If you’re looking for a children’s classic about friendship and loyalty then this is the book for you!


Book Review: Faceless (Alyssa Sheinmel)

Publisher: Chicken House

Pages: 346

Release Date: January 7th 2016

Summary (from Goodreads):

When Maisie is struck by lightning, her face is partially destroyed. She’s lucky enough to get a face transplant, but how do you live your life when you can’t even recognize yourself anymore? She was a runner, a girlfriend, a good student …a normal girl. Now, after a single freak accident, all that has changed. As Maisie discovers how much her looks did and didn’t shape her relationship to the world, she has to redefine her own identity, and figure out what ‘lucky’ really means.


I won this book in a giveaway from Chelley over at Tales of Yesterday agggeess ago and have finally got round to reading it. So big thanks to her for the copy!

When Maisie gets struck by lightning in a freak accident, her burns are so severe parts of her face are burned off. Radical face transplant surgery means she can live a relatively ‘normal’ life, but Maisie has a hard time adjusting to seeing someone else’s face in the mirror.

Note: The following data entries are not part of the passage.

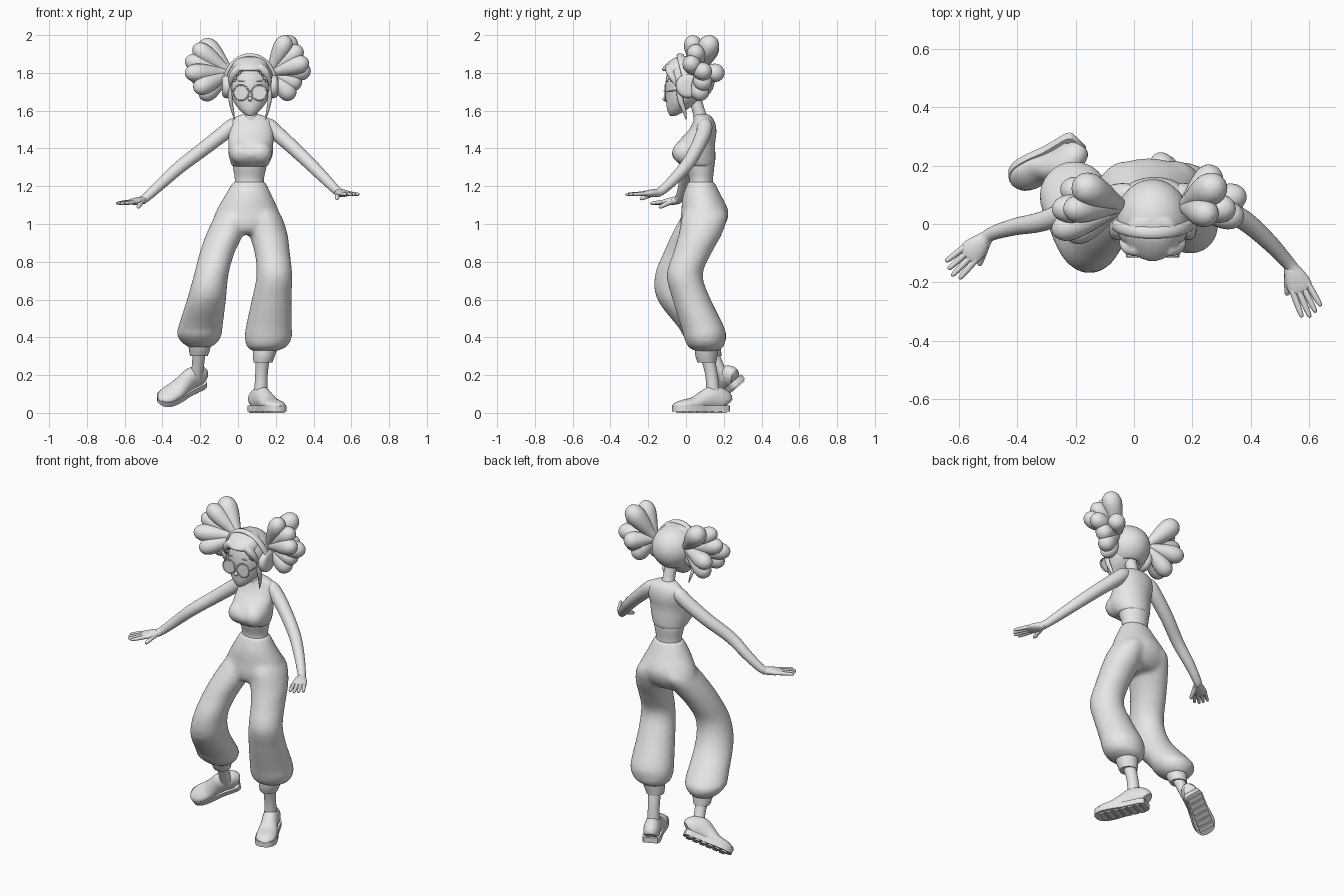
import bpy, bmesh, math
from mathutils import Vector, Matrix

cube = bpy.data.objects.get("Cube")
if cube:
    bpy.data.objects.remove(cube)

Y, Z = Vector((0, 1, 0)), Vector((0, 0, 1))
clay = bpy.data.materials.new("plain_grey")
clay.use_nodes = True
clay.diffuse_color = (0.8, 0.8, 0.8, 1)
clay.node_tree.nodes["Principled BSDF"].inputs["Base Color"].default_value = (0.8, 0.8, 0.8, 1)


def spline(points, steps):
    """Smooth curve through points of any dimension."""
    out, last = [], len(points) - 1
    for i in range(last):
        a, b, c, d = (points[min(max(i + k, 0), last)] for k in (-1, 0, 1, 2))
        for s in range(steps):
            t = s / steps
            out.append([q + t / 2 * (r - p + t * (2 * p - 5 * q + 4 * r - u + t * (3 * (q - r) + u - p)))
                        for p, q, r, u in zip(a, b, c, d)])
    return out + [list(points[-1])]


def loft(bm, rings, ref=Z, level=False, sides=24, steps=4):
    """Skin elliptical rings (x, y, z, radius, second radius)."""
    rings = spline([tuple(r) if len(r) == 5 else tuple(r) + (r[3],) for r in rings], steps)
    centres = [Vector(r[:3]) for r in rings]
    loops = []
    for i, r in enumerate(rings):
        t = Z if level else (centres[min(i + 1, len(rings) - 1)] - centres[max(i - 1, 0)]).normalized()
        side = t.cross(Y if level else ref).normalized()
        up = side.cross(t)
        angles = [math.tau * k / sides for k in range(sides)]
        loops.append([bm.verts.new(centres[i] + side * max(r[3], .001) * math.cos(a)
                                   + up * max(r[4], .001) * math.sin(a)) for a in angles])
    for a, b in zip(loops, loops[1:]):
        for k in range(sides):
            n = (k + 1) % sides
            bm.faces.new((a[k], a[n], b[n], b[k]))
    bm.faces.new(loops[0])
    bm.faces.new(loops[-1])


def blob(bm, centre, radii, segs=24):
    bmesh.ops.create_uvsphere(bm, u_segments=segs, v_segments=segs // 2 + 2, radius=1,
                              matrix=Matrix.Translation(centre) @ Matrix.Diagonal((*radii, 1)))


def finish(bm, name, voxel=0, soften=5, matrix=None):
    """Turn the mesh into an object, fusing its shells when voxel is set."""
    bmesh.ops.recalc_face_normals(bm, faces=bm.faces)
    if matrix:
        bm.transform(matrix)
    me = bpy.data.meshes.new(name)
    bm.to_mesh(me)
    bm.free()
    me.materials.append(clay)
    me.shade_smooth()
    me.set_sharp_from_angle(angle=math.radians(45))
    ob = bpy.data.objects.new(name, me)
    bpy.context.collection.objects.link(ob)
    if voxel:
        mod = ob.modifiers.new("fuse", 'REMESH')
        mod.mode, mod.voxel_size, mod.use_smooth_shade = 'VOXEL', voxel, True
        soft = ob.modifiers.new("soften", 'SMOOTH')
        soft.factor, soft.iterations = .5, soften
    return ob


def tube(name, rings, **kw):
    bm = bmesh.new()
    loft(bm, rings, **kw)
    return finish(bm, name)


# Trousers: pelvis and two baggy legs fused together
bm = bmesh.new()
loft(bm, [(.06, .08, 1.228, .084, .068), (.055, .085, 1.15, .125, .102), (.05, .1, 1.07, .166, .125),
          (.048, .092, 1.01, .178, .122), (.046, .082, .965, .15, .1), (.045, .08, .945, .1, .07)],
     level=True, sides=32)
loft(bm, [(.12, .1, 1.12, .04, .06), (.138, .1, 1.05, .088, .118), (.16, .077, .95, .102, .115),
          (.181, .035, .85, .094, .103), (.193, -.007, .73, .095, .096), (.178, .03, .6, .106, .102),
          (.163, .09, .45, .123, .115), (.16, .1, .395, .125, .11), (.152, .105, .35, .105, .095),
          (.14, .11, .325, .06, .055)], level=True)
loft(bm, [(0, .1, 1.12, .04, .06), (-.028, .1, 1.05, .088, .118), (-.068, .045, .95, .099, .119),
          (-.11, -.01, .85, .093, .109), (-.142, -.06, .73, .092, .105), (-.167, -.038, .6, .104, .115),
          (-.2, .078, .45, .119, .117), (-.205, .1, .41, .118, .117), (-.203, .115, .37, .092, .09),
          (-.203, .125, .345, .055, .055)], level=True)
finish(bm, "trousers", voxel=.011, soften=14)

# Cuffs and ankles
tube("left_cuff", [(.145, .11, .345, .065), (.137, .108, .3, .058), (.132, .11, .268, .05)], level=True)
tube("right_cuff", [(-.203, .12, .375, .062), (-.204, .13, .335, .056), (-.207, .14, .302, .047)], level=True)
tube("left_ankle", [(.132, .113, .3, .038), (.124, .135, .2, .033), (.12, .145, .09, .036)], level=True)
tube("right_ankle", [(-.206, .135, .33, .036), (-.212, .17, .25, .032), (-.225, .21, .17, .036)], level=True)

# Shoes: upper, sole slab and tread bars in local axes, toe along x
def shoe(side, heel, toe_dir, up, length):
    d = Vector(toe_dir).normalized()
    s = Vector(up).cross(d).normalized()
    u = d.cross(s)
    m = Matrix.Translation(heel) @ Matrix((d * length, s, u)).transposed().to_4x4()
    bm = bmesh.new()
    shape = [(0, .034, .08), (.02, .046, .115), (.08, .047, .132), (.13, .048, .108),
             (.19, .056, .074), (.25, .056, .06), (.29, .04, .045), (.306, .014, .03)]
    loft(bm, [(x, 0, h / 2 + .01, w, h / 2) for x, w, h in shape])
    finish(bm, side + "_shoe_upper", matrix=m)
    bm = bmesh.new()
    edge = spline([(x * 1.02 - .003, w + .004) for x, w, h in shape], 3)
    outline = edge + [(x, -w) for x, w in reversed(edge)]
    base = bm.faces.new([bm.verts.new((x, w, .008)) for x, w in outline])
    top = bmesh.ops.extrude_face_region(bm, geom=[base])["geom"]
    bmesh.ops.translate(bm, verts=[v for v in top if isinstance(v, bmesh.types.BMVert)], vec=Z * .032)
    for i in range(6):
        bmesh.ops.create_cube(bm, size=1, matrix=Matrix.Translation((.035 + i * .044, 0, .006))
                              @ Matrix.Diagonal((.03, .088, .012, 1)))
    finish(bm, side + "_shoe_sole", matrix=m)


shoe("left", (.09, .213, 0), (.43, -.9, 0), Z, 1)
shoe("right", (-.19, .293, .153), (-.8, -.48, -.4), (0, -.65, .75), .92)

# Torso: bare midriff, cropped top draped over the bust, neck
tube("midriff", [(.06, .08, 1.19, .08, .066), (.06, .08, 1.24, .077, .063), (.062, .073, 1.31, .09, .077),
                 (.065, .07, 1.35, .09, .07)], level=True, sides=32)
bm = bmesh.new()
loft(bm, [(.062, .068, 1.305, .096, .085), (.065, .05, 1.335, .108, .106), (.067, .04, 1.375, .119, .116),
          (.068, .054, 1.43, .12, .101), (.07, .085, 1.49, .12, .077), (.07, .095, 1.535, .114, .06),
          (.069, .092, 1.563, .092, .048), (.067, .08, 1.582, .045, .04)], level=True, sides=32)
for x in (.018, .118):
    blob(bm, (x, -.008, 1.378), (.064, .066, .064))
finish(bm, "cropped_top", voxel=.009, soften=12)
tube("neck", [(.067, .085, 1.55, .045), (.067, .07, 1.59, .035), (.067, .045, 1.67, .036)], level=True)

# Arms
tube("left_arm", [(.14, .1, 1.535, .03), (.165, .1, 1.518, .04), (.21, .092, 1.477, .04), (.29, .06, 1.405, .037),
                  (.38, .01, 1.32, .034), (.46, -.06, 1.24, .029), (.525, -.13, 1.175, .023),
                  (.55, -.16, 1.163, .021)])
tube("right_arm", [(0, .1, 1.535, .03), (-.03, .1, 1.518, .04), (-.08, .092, 1.477, .04), (-.19, .06, 1.392, .037),
                   (-.31, .01, 1.3, .034), (-.41, -.01, 1.21, .029), (-.49, -.035, 1.137, .023),
                   (-.515, -.06, 1.125, .021)])

# Hands: flat palm, four spread fingers and a thumb
def hand(side, wrist, aim, thumb, reach):
    w, d = Vector(wrist), Vector(aim).normalized()
    s = d.cross(Z).normalized() * thumb
    bm = bmesh.new()
    loft(bm, [(*(w + d * a), r, h) for a, r, h in
              ((-.01, .021, .02), (.03, .034, .021), (.065, .042, .017), (.09, .038, .012), (.1, .02, .006))])
    for k in (-1.5, -.5, .5, 1.5):
        length = reach - .012 * abs(k - .3)
        a, b = w + d * .075 + s * k * .019, w + d * length + s * k * .025
        loft(bm, [(*a.lerp(b, t), r) for t, r in ((0, .011), (.5, .0105), (.9, .008), (1, .003))], sides=12)
    a, b = w + d * .02 + s * .015, w + d * .085 + s * .052 - Z * .03
    loft(bm, [(*a.lerp(b, t), r) for t, r in ((0, .016), (.5, .013), (.9, .009), (1, .003))], sides=12)
    finish(bm, side + "_hand")


hand("left", (.535, -.145, 1.165), (.42, -.9, -.05), 1, .19)
hand("right", (-.505, -.047, 1.125), (-.72, -.69, -.1), -1, .18)

# Head with small nose, lips and brows
cx = .064
bm = bmesh.new()
loft(bm, [(cx, -.07, 1.573, .012, .014), (cx, -.06, 1.585, .034, .032), (cx, -.045, 1.61, .06, .056),
          (cx, -.02, 1.65, .089, .085), (cx, 0, 1.7, .106, .108), (cx, .01, 1.76, .112, .117),
          (cx, .02, 1.82, .1, .11), (cx, .03, 1.86, .06, .07)], level=True, sides=32)
blob(bm, (cx, -.108, 1.662), (.011, .017, .013), 16)
for z, w in ((1.618, .016), (1.626, .022)):
    blob(bm, (cx, -.096, z), (w, .006, .005), 16)
for sx in (-1, 1):
    blob(bm, (cx + sx * .045, -.1, 1.758), (.022, .006, .003), 16)
finish(bm, "head")

# Hair cap trimmed along the hairline and nape
bm = bmesh.new()
blob(bm, (cx, .015, 1.765), (.125, .138, .125), 64)
def is_bare(c):
    hairline = 1.82 - max(0, abs(c.x - cx) - .045) * 1.3
    return (c.y < -.015 and c.z < hairline) or c.z < 1.66
bmesh.ops.delete(bm, geom=[f for f in bm.faces if is_bare(f.calc_center_median())], context='FACES')
cap = finish(bm, "hair_cap")
cap.modifiers.new("thickness", 'SOLIDIFY').thickness = .014

# Fringe: sloped front volume with a tuft sweeping down each temple
bm = bmesh.new()
loft(bm, [(cx, -.025, 1.81, .09, .095), (cx, -.025, 1.82, .098, .103), (cx, -.02, 1.85, .092, .083),
          (cx, -.01, 1.88, .07, .05), (cx, 0, 1.89, .03, .02)], level=True, sides=32)
for sx in (-1, 1):
    loft(bm, [(cx + sx * o, y, z, r) for o, y, z, r in
              ((.05, -.09, 1.835, .02), (.08, -.085, 1.805, .022), (.1, -.065, 1.765, .016), (.106, -.05, 1.725, .002))],
         ref=Y, sides=16)
finish(bm, "fringe", voxel=.006, soften=4)

# Side locks
for side, x in (("right", -.04), ("left", .168)):
    inward = math.copysign(.022, cx - x)
    tube(side + "_lock", [(x, -.035, 1.74, .012, .02), (x, -.03, 1.66, .011, .016),
                          (x + inward / 2, -.01, 1.6, .008, .011), (x + inward, .0, 1.553, .002)], level=True, sides=12)

# Bunches: plump teardrop lobes fanning out from each side, the first one largest
bunches = {
    "left": ((.165, .06, 1.8), [(.295, .14, 1.99), (.265, .03, 1.995), (.34, .05, 1.935), (.375, .02, 1.86),
                                (.385, .1, 1.81), (.335, .1, 1.735), (.295, .08, 1.665), (.29, .19, 1.8)]),
    "right": ((-.04, .06, 1.8), [(-.195, .14, 1.97), (-.235, .05, 1.945), (-.28, .05, 1.87), (-.28, -.03, 1.8),
                                 (-.23, -.045, 1.71), (-.2, .07, 1.665), (-.25, .13, 1.77)])}
drop = ((0, .018), (.25, .03), (.5, .043), (.72, .049), (.88, .041), (.97, .022), (1, .002))
for side, (root, tips) in bunches.items():
    bm = bmesh.new()
    for tip in tips:
        plump = 1.15 if tip is tips[0] else 1
        loft(bm, [(*Vector(root).lerp(Vector(tip), t), r * plump) for t, r in drop], sides=20)
    finish(bm, side + "_hair_bunch")

# Headphones: arched band and padded cups
arc = [math.pi * k / 12 for k in range(13)]
tube("headphone_band", [(cx + .137 * math.cos(a), .01 - .04 * math.sin(a), 1.73 + .163 * math.sin(a), .011, .02)
                        for a in arc], ref=Y, sides=16, steps=2)
for side, sx in (("left", 1), ("right", -1)):
    tube(side + "_ear_cup", [(cx + sx * o, .01, 1.73, r) for o, r in
                             ((.1, .055), (.115, .064), (.135, .062), (.146, .05), (.15, .03))], steps=3)

# Glasses: round rims, thin lenses, bridge and temples
bm = bmesh.new()
for sx in (-1, 1):
    x = cx + sx * .048
    ring = [math.tau * k / 24 for k in range(25)]
    loft(bm, [(x + .04 * math.cos(a), -.11, 1.695 + .04 * math.sin(a), .004) for a in ring], ref=Y, sides=10, steps=1)
    loft(bm, [(x, -.112, 1.695, .038), (x, -.106, 1.695, .038)], steps=1)
    loft(bm, [(x + sx * .04, -.108, 1.7, .003), (cx + sx * .108, .0, 1.715, .003)], sides=8, steps=1)
loft(bm, [(cx - .01, -.11, 1.7, .004), (cx, -.115, 1.704, .004), (cx + .01, -.11, 1.7, .004)], sides=8)
finish(bm, "glasses")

This book was packed with raw emotion on a really difficult issue and it made me think a lot. I can’t imagine going through something so traumatic, and to be so permanently scarred by it, in a way that is obvious to everyone, must be so, so hard. Some injuries can be hidden away if you want to but it’s much harder to do that with your face. I think it would be doubly hard going through that as a teenage girl, when your appearance can feel like everything. Everyone staring, whispering, commenting – just awful. It hurt me that the students at school could be so unsupportive: I’d hope if I was in their position I’d be more sensitive.

What I got the most was how annoyed Maisie got every time people told her she was lucky: lucky to have survived, to have gotten the face transplant, to be regaining feeling in her face. In her opinion, she would be lucky if she hadn’t been hit by lightning at all, which makes sense. While people probably don’t understand the damage their words can do, I could imagine how frustrating that would be. It’s easy for people who aren’t facially scarred to say that you should appreciate whatever life you have.

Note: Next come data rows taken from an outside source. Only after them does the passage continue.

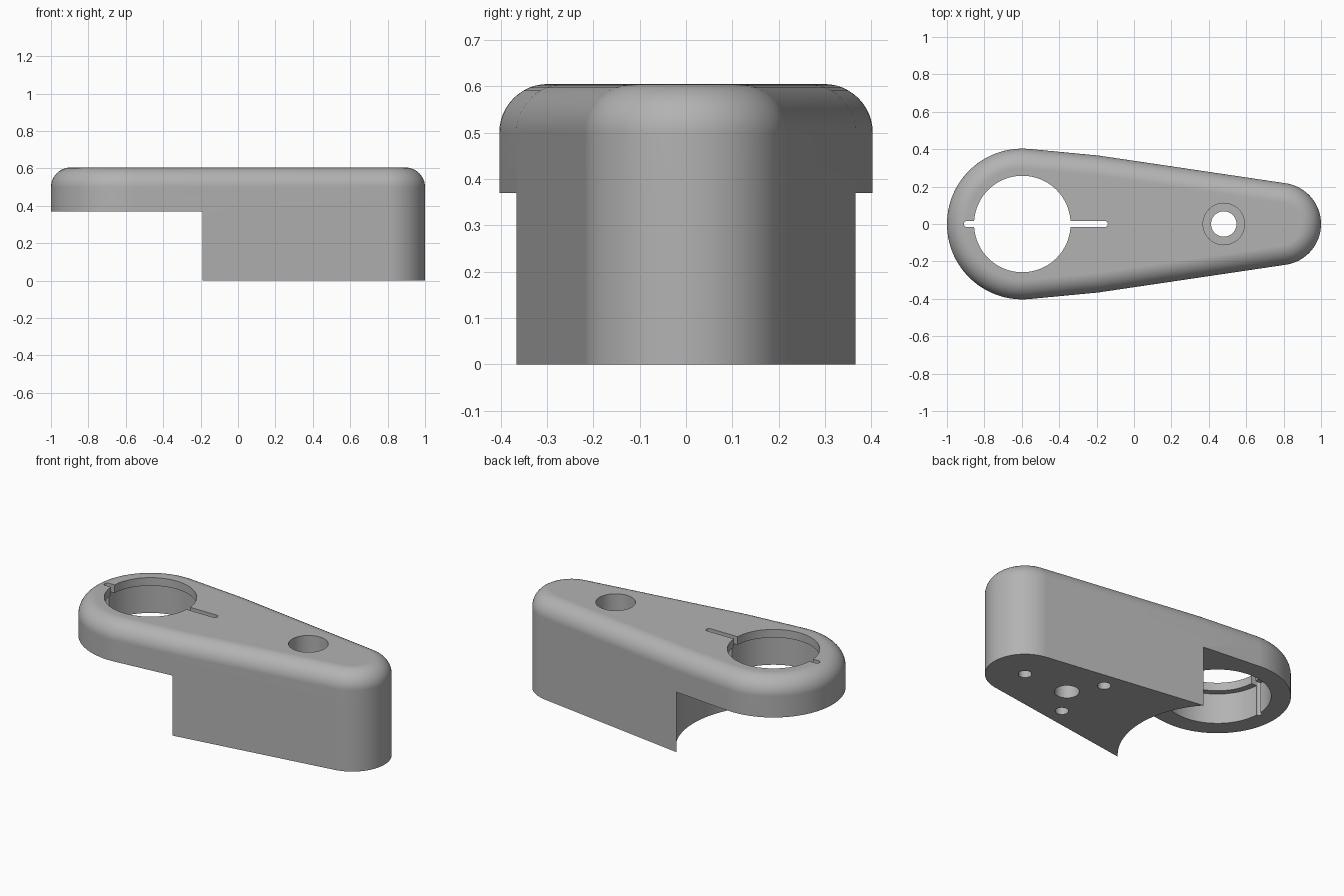
import bpy, bmesh, math
from mathutils import Vector

if "Cube" in bpy.data.objects:
    bpy.data.objects.remove(bpy.data.objects["Cube"], do_unlink=True)

HEIGHT, FILLET, STEP = 0.605, 0.105, 0.37
BIG_X, BIG_R = -0.597, 0.403
SMALL_X, SMALL_R = 0.78, 0.22

grey = bpy.data.materials.new("plain grey")
grey.use_nodes = True
grey.diffuse_color = (0.45, 0.45, 0.45, 1)
grey.node_tree.nodes["Principled BSDF"].inputs["Base Color"].default_value = grey.diffuse_color


def make_object(name, bm):
    bmesh.ops.recalc_face_normals(bm, faces=bm.faces)
    mesh = bpy.data.meshes.new(name)
    bm.to_mesh(mesh)
    bm.free()
    mesh.materials.append(grey)
    obj = bpy.data.objects.new(name, mesh)
    bpy.context.collection.objects.link(obj)
    return obj


def loft(name, loops):
    """Closed solid through a stack of matching loops."""
    bm = bmesh.new()
    rings = [[bm.verts.new(p) for p in loop] for loop in loops]
    n = len(rings[0])
    for low, high in zip(rings, rings[1:]):
        for i in range(n):
            j = (i + 1) % n
            bm.faces.new((low[i], low[j], high[j], high[i]))
    bm.faces.new(rings[0][::-1])
    bm.faces.new(rings[-1])
    return make_object(name, bm)


def arc(cx, r, start, end, n):
    """Points paired with outward normals."""
    pts = []
    for i in range(n + 1):
        a = math.radians(start + (end - start) * i / n)
        normal = Vector((math.cos(a), math.sin(a)))
        pts.append((Vector((cx, 0)) + normal * r, normal))
    return pts


def capsule(x0, x1, r, n=8):
    return [p for p, _ in arc(x1 - r, r, -90, 90, n) + arc(x0 + r, r, 90, 270, n)]


def prism(name, points, z0, z1):
    return loft(name, [[(p[0], p[1], z) for p in points] for z in (z0, z1)])


def cylinder(name, x, y, r, z0, z1, n=64):
    return prism(name, [(x + p.x, y + p.y) for p, _ in arc(0, r, 0, 360, n)[:-1]], z0, z1)


# Teardrop outline: rounded nose, slightly bent flanks, large round end
bend = Vector((-0.19, 0.366))
bend_normal = Vector((0.117, 0.993))
mirrored = Vector((1, -1))
outline = (arc(SMALL_X, SMALL_R, -81.6, 81.6, 32) + [(bend, bend_normal)]
           + arc(BIG_X, BIG_R, 85, 275, 56)
           + [(bend * mirrored, bend_normal * mirrored)])

# Body with rounded upper rim
levels = [(0, 0), (0, STEP)]
for i in range(13):
    a = math.pi / 2 * i / 12
    levels.append((FILLET * (1 - math.cos(a)), HEIGHT - FILLET * (1 - math.sin(a))))
body = loft("clamp_arm", [[(*(p - n * d), z) for p, n in outline] for d, z in levels])

# Round relief under the large end, lipped bore, clamp slot, counterbored bolt hole
cutters = [
    cylinder("relief_cutter", BIG_X, 0, 0.547, -0.2, STEP, 128),
    cylinder("lip_cutter", BIG_X, 0, 0.258, 0.2, 0.8, 96),
    cylinder("bore_cutter", BIG_X, 0, 0.295, 0.2, 0.555, 96),
    prism("slot_cutter", capsule(-0.91, -0.14, 0.017), -0.1, 0.8),
    cylinder("bolt_cutter", 0.48, 0, 0.068, -0.1, 0.8),
    cylinder("counterbore_cutter", 0.48, 0, 0.111, 0.3, 0.8),
]
# Blind holes in the underside
for x, y in ((0.78, 0), (0.365, 0.18), (0.365, -0.18)):
    cutters.append(cylinder("blind_hole_cutter", x, y, 0.037, -0.1, 0.25, 32))

bpy.ops.object.select_all(action='DESELECT')
bpy.context.view_layer.objects.active = body
body.select_set(True)
for cutter in cutters:
    cutter.hide_render = True
    mod = body.modifiers.new(cutter.name, 'BOOLEAN')
    mod.operation = 'DIFFERENCE'
    mod.solver = 'EXACT'
    mod.object = cutter
    bpy.ops.object.modifier_apply(modifier=mod.name)
    bpy.data.objects.remove(cutter, do_unlink=True)

# Smooth curved walls, crisp edges
bpy.ops.object.shade_smooth_by_angle(angle=math.radians(30))
weighted = body.modifiers.new("weighted_normals", 'WEIGHTED_NORMAL')
weighted.keep_sharp = True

This book really didn’t sugarcoat issues and I appreciated that. While it was a hopeful ending, it wasn’t a happily ever after, which made it feel true to real life. The focus is on the emotional recovery and deals with grief after a life changing event, loss of identity and the road to self acceptance. I found Maisie’s journey fascinating and would definitely recommend it!